We begin this series identifying a couple of late round flier “archetypes” that seem to spring up every year when scouring mock drafts, average draft position (ADP), and early rankings. Last year, we struck gold with a number of late round WR fliers including Adam Thielen, Robert Woods, and Will Fuller. Before we look at 2018’s WRs flier candidates, let’s get on the same page of what we mean by “late-round flier“.

A late round flier is simply a pick used at the end of your draft with the ultimate goal of finding a player with major upside at minimal cost. In 10-12 team redraft leagues, we are talking about players taken in Rounds 13-15 that fill the last available spot on your bench. We’ll be looking at a number of WRs that are the 2nd or 3rd options on their team.

Note: We must remind ourselves that buying a lottery ticket in fantasy football is not an exact science as much as …. well, buying a lottery ticket. There is a bit of randomness involved alongside the puzzle pieces of injury, opportunity, and offensive schemes in football. In other words, these are simply suggestions which have the possibility of striking fantasy gold.

Check out some of Andy, Mike, and Jason’s favorite late round WR sleepers in the Ultimate Draft Kit.

The Underpriced Target Vacuum

Even the most conservative of passing offenses in 2017 (Chicago and Miami) threw the ball nearly 475 times during the season. In other words, there are still targets to go around if you miss out on the team’s WR1. Any player who hits over 100 targets is a rosterable player in terms of fantasy production. In last year’s WR article, we struck gold in this category with Adam Thielen and Robert Woods, both likely league-winners for many owners. Jermaine Kearse & Robby Andersen also saw over 100 targets each at a basement-level price.

Flier(s) for 2018: Danny Amendola, Marqise Lee, Allen Hurns

The Freak Athlete

This person has teased you for years with their measurables to the point where you still try to convince your friends that this is “the year”. WRs with elite 40-times or college production can often not always translate to the pros especially when it comes to becoming a route-running technician. For some, it takes years to develop and this provides ample opportunity to try and strike gold with a late-round flier. This might be the most boom-or-bust flier archetype among the positions. Will Fuller was THE WR2 from Weeks 4-8 averaging 17.7 standard fantasy points per game as the Texans rode the arm of rookie Deshaun Watson. Although Fuller’s injury likely scared people off from drafting him, he was the type of shot-in-the-dark pick or FA-pickup that likely gave your team some boom in the 1st half of the fantasy season.
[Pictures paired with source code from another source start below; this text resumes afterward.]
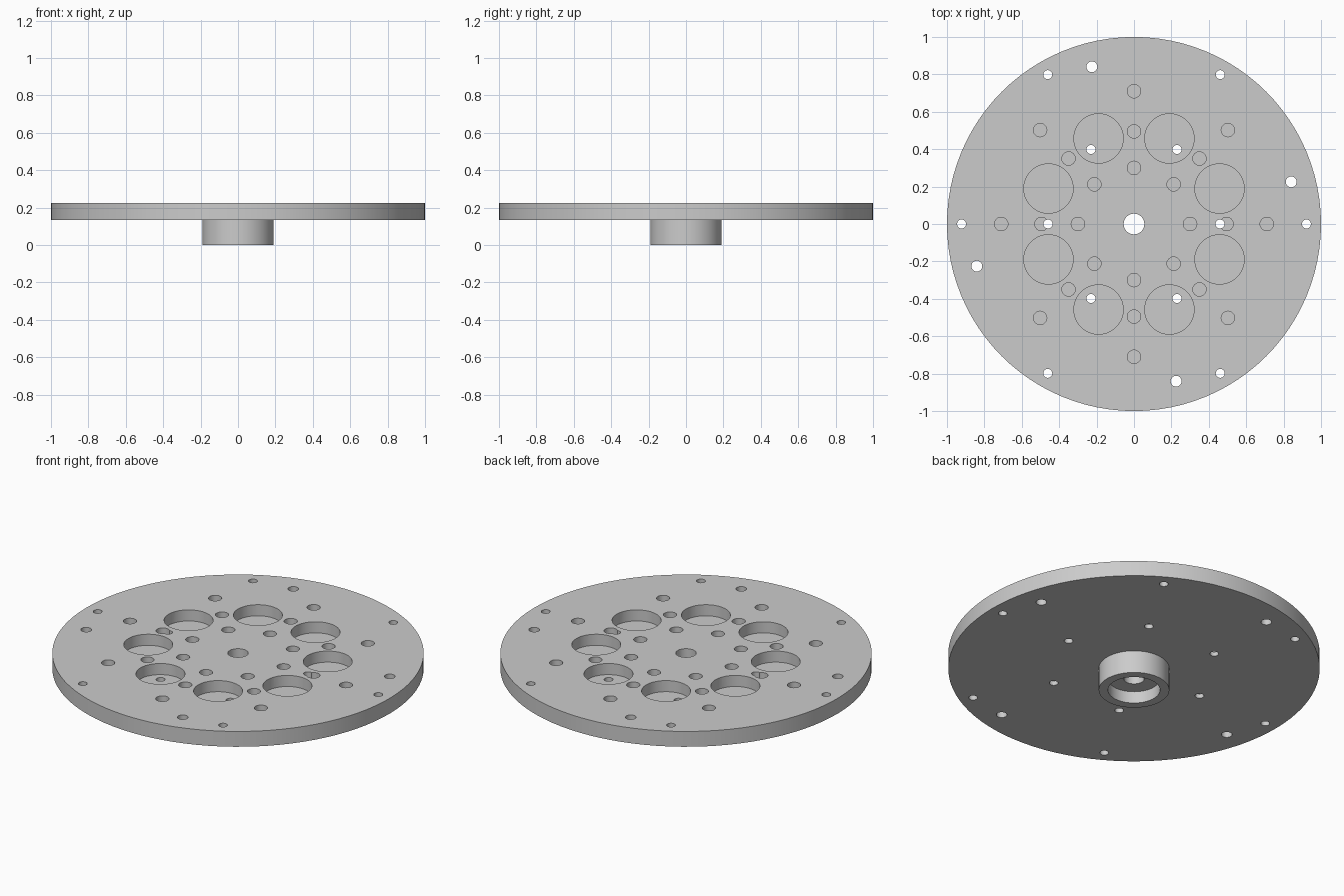
import bpy, bmesh, math
from mathutils import Matrix

cube = bpy.data.objects.get("Cube")
if cube:
    bpy.data.objects.remove(cube, do_unlink=True)

TOP, UNDERSIDE, FLOOR = 0.225, 0.134, 0.159
BORE_FLOOR = 0.07
SEGMENTS = 96

grey = bpy.data.materials.new("machined grey")
grey.use_nodes = True
colour = (0.6, 0.6, 0.6, 1)
grey.diffuse_color = colour
grey.node_tree.nodes["Principled BSDF"].inputs["Base Color"].default_value = colour


def add_object(name, bm):
    mesh = bpy.data.meshes.new(name)
    bmesh.ops.recalc_face_normals(bm, faces=bm.faces)
    bm.to_mesh(mesh)
    bm.free()
    mesh.materials.append(grey)
    obj = bpy.data.objects.new(name, mesh)
    bpy.context.collection.objects.link(obj)
    return obj


def lathe(name, profile):
    bm = bmesh.new()
    verts = [bm.verts.new((r, 0, z)) for r, z in profile]
    edges = [bm.edges.new((a, b)) for a, b in zip(verts, verts[1:] + verts[:1])]
    bmesh.ops.spin(bm, geom=verts + edges, cent=(0, 0, 0), axis=(0, 0, 1),
                   angle=math.tau, steps=SEGMENTS, use_merge=True)
    bmesh.ops.remove_doubles(bm, verts=bm.verts, dist=0.0001)
    return add_object(name, bm)


def hole_ring(bm, count, ring_radius, start, radius, bottom, sides):
    """Cylinders evenly spaced on a circle, reaching above the plate."""
    height = TOP + 0.1 - bottom
    for i in range(count):
        a = math.radians(start) + math.tau * i / count
        place = Matrix.Translation((ring_radius * math.cos(a),
                                    ring_radius * math.sin(a),
                                    bottom + height / 2))
        bmesh.ops.create_cone(bm, cap_ends=True, segments=sides, radius1=radius,
                              radius2=radius, depth=height, matrix=place)


def cut(target, name, bm):
    cutter = add_object(name, bm)
    cutter.hide_render = True
    mod = target.modifiers.new(name, 'BOOLEAN')
    mod.operation = 'DIFFERENCE'
    mod.solver = 'EXACT'
    mod.object = cutter
    bpy.ops.object.modifier_apply(modifier=mod.name)
    bpy.data.objects.remove(cutter, do_unlink=True)


# Round plate with a counterbored hub underneath
plate = lathe("round_plate_with_hub", [
    (0.055, BORE_FLOOR), (0.14, BORE_FLOOR), (0.14, 0), (0.19, 0),
    (0.19, UNDERSIDE), (1, UNDERSIDE), (1, TOP), (0.055, TOP)])
bpy.ops.object.select_all(action='DESELECT')
plate.select_set(True)
bpy.context.view_layer.objects.active = plate

# Large pockets and three rings of blind holes
blind = bmesh.new()
hole_ring(blind, 8, 0.495, 22.5, 0.132, FLOOR, 48)
for ring in (0.30, 0.495, 0.71):
    hole_ring(blind, 8, ring, 0, 0.036, FLOOR, 24)
cut(plate, "blind_hole_cutter", blind)

# Bolt holes right through the plate
through = bmesh.new()
for ring in (0.46, 0.922):
    hole_ring(through, 6, ring, 0, 0.024, UNDERSIDE - 0.1, 24)
hole_ring(through, 4, 0.87, 15, 0.029, UNDERSIDE - 0.1, 24)
cut(plate, "through_hole_cutter", through)

bpy.ops.object.shade_smooth_by_angle(angle=math.radians(30))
Flier(s) for 2018: Terrelle Pryor, Mike Williams, John Ross

Harry How/Getty Images Sport

The Forgotten Teammate

When a team offers an “alpha-dog” type weapon at WR, it’s easy to forget that there are other options in the passing game. In fantasy, these players are not the most exciting to own as their week-to-week totals can be frustrating. However, there is still ample upside built into these “forgotten teammates” as players can get injured as well as yards and TDs can be spread around. Kenny Stills was easily 3rd in the pecking order among teammates Jarvis Landry and Devante Parker. All Stills did finish 26th among WRs and have some humongous games during the midseason. In 2015, Doug Baldwin was taken in the 13th round on average before finishing as a top 10 WR. Don’t overlook these guys.

Flier(s) for 2018: Kenny Stills (again), John BrownPaul Richardson, Keelan Cole

The Grey Beard Baller

I get it… especially after the NFL Draft, we want to embrace the latest hotness and revel in the glory that can be with future stardom. However, there are some card-carrying AARP members of the NFL that still have something to say. Old-timers at the WR position can look like crumbling, slow-footed pass catchers but that doesn’t always mean they are exempt from being fantasy relevant. Take the discount that comes with these “senior specials”.

Flier(s) for 2018: DeSean JacksonMike Wallace


Thoughts on this article? Leave a Comment